Malaysia packs sheer diversity into its borders: ancient rainforest, pinprick paradisiacal islands, gorgeous shorelines, and exceptional national parks. Look around though, as you arrive at Kuala Lumpur’s airport, and you’ll see a wholly different side to the southern Asian country – a gleaming, squeaky clean, air-conditioned airport that runs like clockwork.
To get into Kuala Lumpur, your best bet is to board a train. They’re modern, fast and clean and will whizz you into the city in less than half an hour. Kuala Lumpur is a switched-on city with several faces: where towering skyscrapers nudge colonial shophouses and housing estates sit by manicured gardens.
The whole country is strained towards one goal: to integrate itself into the G20 international forum and be a part of the richest nations in the world. A goal that’s articulated across the city in hulking panels. And there’s no doubt Malaysia will get there.
As for religion, the Malay Republic guarantees freedom of worship. Islam is the official religion, but this being a multicultural country, Buddhism, Hinduism and Christianity are all practised. Malays, Chinese and Indians are the core ethnic groups. Malay people have a penchant for the good life, they love human interaction and relationships and are generally a carefree, laidback bunch. Respecting family elders is at the forefront of society, and politeness and manners are held in high esteem. That does not mean that everything is regulated, as in Singapore – far from it, in fact. But respect and tolerance are the basis on which this multicultural society was built.

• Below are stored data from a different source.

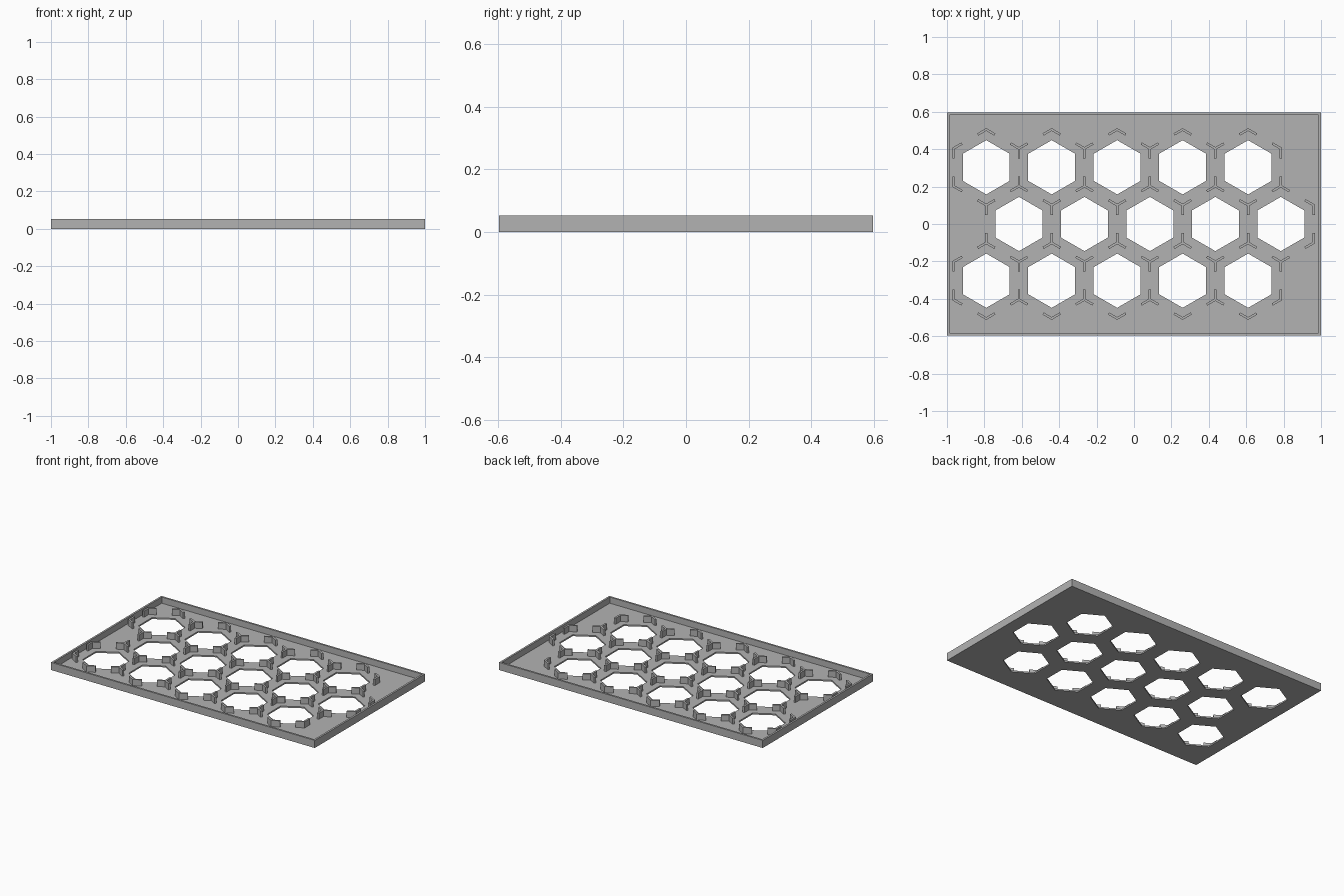
import bpy, bmesh
from math import sin, cos, pi, sqrt, atan2

cube = bpy.data.objects.get("Cube")
if cube:
    bpy.data.objects.remove(cube, do_unlink=True)

# Main dimensions
HALF_X, HALF_Y, HEIGHT = 1.0, 0.597, 0.052
FLOOR, RIM = 0.01, 0.013
PITCH, HOLE_R = 0.35, 0.145
ARM, HALF_WALL = 0.053, 0.0065
CELL_R = PITCH / sqrt(3)

grey = bpy.data.materials.new("plain grey")
colour = (0.45, 0.45, 0.45, 1)
grey.diffuse_color = colour
grey.use_nodes = True
grey.node_tree.nodes["Principled BSDF"].inputs["Base Color"].default_value = colour


def slab(name, shapes, z0, z1):
    """Extrude flat shapes; each shape is an outer loop followed by its holes."""
    bm = bmesh.new()
    for loops in shapes:
        edges = []
        for loop in loops:
            verts = [bm.verts.new((x, y, z0)) for x, y in loop]
            if len(loops) == 1:
                bm.faces.new(verts)
            else:
                edges += [bm.edges.new((verts[i - 1], verts[i])) for i in range(len(verts))]
        if edges:
            bmesh.ops.triangle_fill(bm, edges=edges, use_beauty=True, normal=(0, 0, 1))
    top = bmesh.ops.extrude_face_region(bm, geom=bm.faces[:], use_keep_orig=True)["geom"]
    bmesh.ops.translate(bm, vec=(0, 0, z1 - z0),
                        verts=[g for g in top if isinstance(g, bmesh.types.BMVert)])
    bmesh.ops.recalc_face_normals(bm, faces=bm.faces[:])
    mesh = bpy.data.meshes.new(name)
    bm.to_mesh(mesh)
    bm.free()
    mesh.materials.append(grey)
    obj = bpy.data.objects.new(name, mesh)
    bpy.context.collection.objects.link(obj)
    return obj


def rectangle(inset):
    x, y = HALF_X - inset, HALF_Y - inset
    return [(-x, -y), (x, -y), (x, y), (-x, y)]


def hexagon(centre, radius):
    return [(centre[0] + radius * cos(pi / 6 + k * pi / 3),
             centre[1] + radius * sin(pi / 6 + k * pi / 3)) for k in range(6)]


def junction(x, y, angles):
    """Mitred outline of short walls leaving one point at the given angles."""
    angles = sorted(angles)
    outline = []
    for i, a in enumerate(angles):
        for side in (-HALF_WALL, HALF_WALL):
            outline.append((x + ARM * cos(a) - side * sin(a),
                            y + ARM * sin(a) + side * cos(a)))
        following = angles[(i + 1) % len(angles)]
        half = ((following - a) % (2 * pi)) / 2
        reach = HALF_WALL / sin(half)
        outline.append((x + reach * cos(a + half), y + reach * sin(a + half)))
    return outline


# Three staggered rows of five cells
centres = [(-0.79 + PITCH * (i + (0.5 if row == 0 else 0)), row * CELL_R * 1.5)
           for row in (-1, 0, 1) for i in range(5)]

# Directions of the cell edges that meet at each cell corner
corners = {}
for centre in centres:
    ring = hexagon(centre, CELL_R)
    for k, (x, y) in enumerate(ring):
        key = (round(x, 3), round(y, 3))
        for nx, ny in (ring[k - 1], ring[(k + 1) % 6]):
            step = round(atan2(ny - y, nx - x) / (pi / 6)) % 12
            corners.setdefault(key, set()).add(step * pi / 6)

# Perforated floor, raised rim and the walls at the cell corners
slab("tray_floor", [[rectangle(0)] + [hexagon(c, HOLE_R) for c in centres]], 0, FLOOR)
slab("tray_rim", [[rectangle(0), rectangle(RIM)]], FLOOR, HEIGHT)
slab("corner_walls", [[junction(x, y, a)] for (x, y), a in corners.items()], FLOOR, HEIGHT)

Whatever your preconceptions, Malaysia is a modern country. It’s easy to pay using a credit card and to withdraw cash from ATMS. Phones work perfectly and the roads are in good condition. As in the UK, driving is on the left. You’ll discover ‘Protons’ on the road, a local automobile brand whose various models are seen across the country. If you’re hailing a taxi, always negotiate your price before getting in the car.
Also, you’ll need to watch the scales: eating is life in Malaysia with an incredible foodie scene and locals tend to eat five meals a day: two in the morning, one at lunch and then dinner and supper. It’s common to be given huge portions in restaurants – if this is the case, always ask for a ‘Ta Bao’ (a doggy bag). Chargrilled, skewered sticks of satay are definitely on the must-eat list. Everyone speaks English, and many speak Malay and Mandarin. There’s also ‘Manglish’ – an English-based creole. The most commonly used word is lah, meaning everything and nothing, used mostly to add emphasis.
The is a predominately Muslim country, so refrain from going topless on the beach and avoid revealing outfits, especially on the east coast. Always remove shoes before entering mosques and people’s homes and do not eat or drink in public during Ramadan. There is alcohol almost everywhere in the city, but it’s not always available to buy in rural areas.
Safety and security issues are not usually a concern, other than pickpockets at places of interest. And it’s rare to come across aggressiveness or violence: politeness is a way of life here. If you’re looking to buy crafts, there is all kinds of beautiful pottery for sale, plus batik textile art and leather puppets. It’s useful to know, too, that Langkawi is duty free - another of its charms. Every year, Kuala Lumpur hosts a handful of huge shopping sales across its malls and stores so you can pick up local souvenirs, cut-price techie items and branded clothing for bargain prices. Aside from the shopping bonanza, there’s also reams of food for sale, competitions and live music.
Colourful, dynamic, wild and phenomenally beautiful - Malaysia is one of those places that’ll always surprise and mesmerise. What are you waiting for?